I don’t think that would happen in churches today.
After my husband’s retirement from the active ministry, we moved our membership to another church in town. We arrived at that church on a Sunday night to find that the pastor and his family were not there. They had a family crisis with one of their children, so they stayed at home to talk it out and get it fixed. The pastor put his family first at a time when they needed to be first, and I applaud him for doing that. The family worked out the problem, all the children in that family are now in full-time Christian service, and we were just fine in the worship service with a deacon leading in the absence of the pastor. This would have been unheard in the days when my husband was a pastor. The deacons might have fired him if he had done that!
Change has come into our churches in many ways since my debut as a minister’s wife. In those days, people didn’t clap their hands or raise them in church. Now, we realize clapping or raising hands is a way to worship. It’s hard to believe, but I have seen people walk out of church because the congregation clapped in appreciation of a song. Now we clap for baptisms, which is as it should be. Praise the Lord, another soul comes into the kingdom!
Another difference is in the way some people view divorce. Divorce in a preacher’s household used to mean the end of his ministry. There are times, however, when a man becomes a preacher after his marriage and his wife says, “I didn’t marry a preacher and I won’t be a preacher’s wife.” She cannot handle the pressure. We know preachers today who are still actively serving in churches, after their wives have walked away. We also know preachers who are married to their second wives, after a divorce. Divorce is no longer viewed as the “unpardonable sin” as it once was. We know some wonderful women who became preacher’s wives after their marriage, and are faithfully serving God and loving their husbands. My mother was one of them and she is still a witness for the Lord in the retirement home where she lives at age 91. We are also aware that some places are not as accepting of this as others are. Each church body is different.
Change has come, too, in methods used today. Our music is different. Our youth are different in the way they dress and the things they do. (Who could have imagined paintball or teen rock bands back in the 1950’s or ‘60’s?) In the early days of our ministry, guitars were not considered instruments for use in church. They were played in dance halls and saloons. But today guitars have been sanitized and sanctified, set apart for use in worship. We attended a church recently that had thirteen string instruments and singers on the platform, and nobody was playing the piano.

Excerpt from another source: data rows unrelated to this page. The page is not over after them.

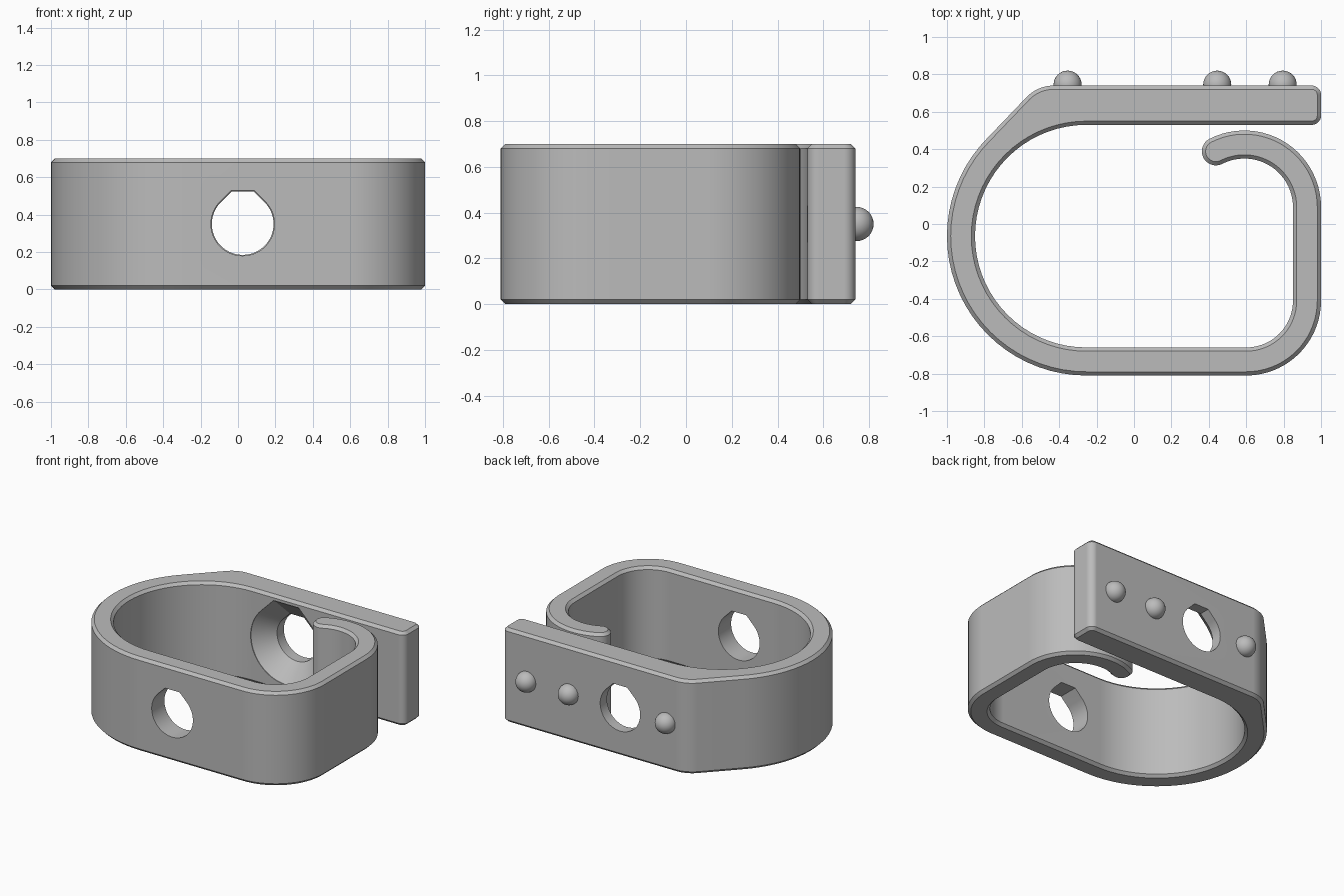
import bpy, bmesh, math

cube = bpy.data.objects.get("Cube")
if cube:
    bpy.data.objects.remove(cube, do_unlink=True)

HEIGHT = 0.70
MID_Z = 0.35
HOLE_X = 0.025

grey = bpy.data.materials.new("plain grey")
grey.use_nodes = True
colour = (0.5, 0.5, 0.5, 1)
grey.diffuse_color = colour
grey.node_tree.nodes["Principled BSDF"].inputs["Base Color"].default_value = colour


def make_object(name, bm):
    bmesh.ops.recalc_face_normals(bm, faces=bm.faces)
    mesh = bpy.data.meshes.new(name)
    bm.to_mesh(mesh)
    bm.free()
    obj = bpy.data.objects.new(name, mesh)
    bpy.context.collection.objects.link(obj)
    mesh.materials.append(grey)
    return obj


def activate(obj):
    bpy.ops.object.select_all(action='DESELECT')
    obj.select_set(True)
    bpy.context.view_layer.objects.active = obj


def arc(cx, cy, r, start, end):
    """Points on an arc, angles in degrees."""
    n = max(4, round(abs(end - start) / 5))
    angles = [math.radians(start + (end - start) * i / n) for i in range(n + 1)]
    return [(cx + r * math.cos(a), cy + r * math.sin(a)) for a in angles]


# Clip outline: outer wall, hook tip, inner wall, then the thick back plate
HOOK = (0.59, 0.09)
TIP = math.radians(117)
tip_x = HOOK[0] + 0.335 * math.cos(TIP)
tip_y = HOOK[1] + 0.335 * math.sin(TIP)
outline = (
    arc(-0.43, 0.54, 0.20, 90, 135)               # shoulder of the back plate
    + arc(-0.255, -0.065, 0.745, 135, 270)        # outer round end
    + arc(0.60, -0.41, 0.40, 270, 360)            # outer front corner
    + arc(*HOOK, 0.41, 0, 117)                    # outer hook
    + arc(tip_x, tip_y, 0.075, 117, 297)[1:-1]    # rounded hook tip
    + arc(*HOOK, 0.26, 117, 0)                    # inner hook
    + arc(0.60, -0.41, 0.25, 360, 270)            # inner front corner
    + arc(-0.255, -0.065, 0.595, 270, 90)         # inner round end
    + arc(0.95, 0.58, 0.05, 270, 360)             # plate end corners
    + arc(0.95, 0.69, 0.05, 0, 90)
)

# Extrude the outline and chamfer its top and bottom rims
bm = bmesh.new()
base = bm.faces.new([bm.verts.new((x, y, 0)) for x, y in outline])
extruded = bmesh.ops.extrude_face_region(bm, geom=[base], use_keep_orig=True)
top = [g for g in extruded["geom"] if isinstance(g, bmesh.types.BMVert)]
bmesh.ops.translate(bm, verts=top, vec=(0, 0, HEIGHT))
bmesh.ops.recalc_face_normals(bm, faces=bm.faces)
rims = [e for e in bm.edges if abs(e.verts[0].co.z - e.verts[1].co.z) < 0.001]
bmesh.ops.bevel(bm, geom=rims, offset=0.02, segments=1, affect='EDGES')
clip = make_object("clip_body", bm)


def teardrop_cutter(name, sections):
    """Loft of flat-topped teardrops along y; sections are (y, radius)."""
    bm = bmesh.new()
    rings = []
    for y, r in sections:
        shape = arc(0, 0, r, 135, 405) + [(0.354 * r, 1.06 * r), (-0.354 * r, 1.06 * r)]
        rings.append([bm.verts.new((HOLE_X + x, y, MID_Z + z)) for x, z in shape])
    for a, b in zip(rings, rings[1:]):
        for i in range(len(a)):
            j = (i + 1) % len(a)
            bm.faces.new((a[i], a[j], b[j], b[i]))
    bm.faces.new(rings[0])
    bm.faces.new(rings[-1])
    cutter = make_object(name, bm)
    cutter.hide_render = True
    return cutter


# Driver access hole at the front, countersunk screw hole at the back
cutters = [
    teardrop_cutter("front_hole_cutter", [(-0.9, 0.17), (-0.6, 0.17)]),
    teardrop_cutter("countersink_cutter",
                    [(0.505, 0.292), (0.535, 0.292), (0.66, 0.165), (0.9, 0.165)]),
]
activate(clip)
for cutter in cutters:
    mod = clip.modifiers.new("hole", 'BOOLEAN')
    mod.operation = 'DIFFERENCE'
    mod.solver = 'EXACT'
    mod.object = cutter
    bpy.ops.object.modifier_apply(modifier=mod.name)
    bpy.data.objects.remove(cutter, do_unlink=True)
bpy.ops.object.shade_smooth_by_angle(angle=math.radians(25))
normals = clip.modifiers.new("even_shading", 'WEIGHTED_NORMAL')
normals.keep_sharp = True

# Round locating bumps on the back face
for i, x in enumerate((-0.355, 0.445, 0.795)):
    bm = bmesh.new()
    bmesh.ops.create_uvsphere(bm, u_segments=32, v_segments=16, radius=0.075)
    bmesh.ops.translate(bm, verts=bm.verts, vec=(x, 0.745, MID_Z))
    bump = make_object(f"back_bump_{i + 1}", bm)
    activate(bump)
    bpy.ops.object.shade_smooth()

Change comes to every generation. We have to do what is necessary in order to reach people for Jesus. But praise God, He remains the same, our all-knowing, all loving heavenly Father. We still worship and praise that same awesome and holy God. We still bow our heads and talk to Him in prayer, and call upon Him in times of need and stress. We still lead people to faith in Jesus, the only way to salvation. We still see people coming down the aisle to accept him as Savior and follow Him in believer’s baptism. He is the same yesterday, today, and forever.
We did it our way, now church leaders are doing it their way. It is difficult for us, as older adults, to accept a lot of new things. But change is here. It is a part of our churches and our leadership. Let’s try to embrace and accept change, as people continue to come to our loving Father.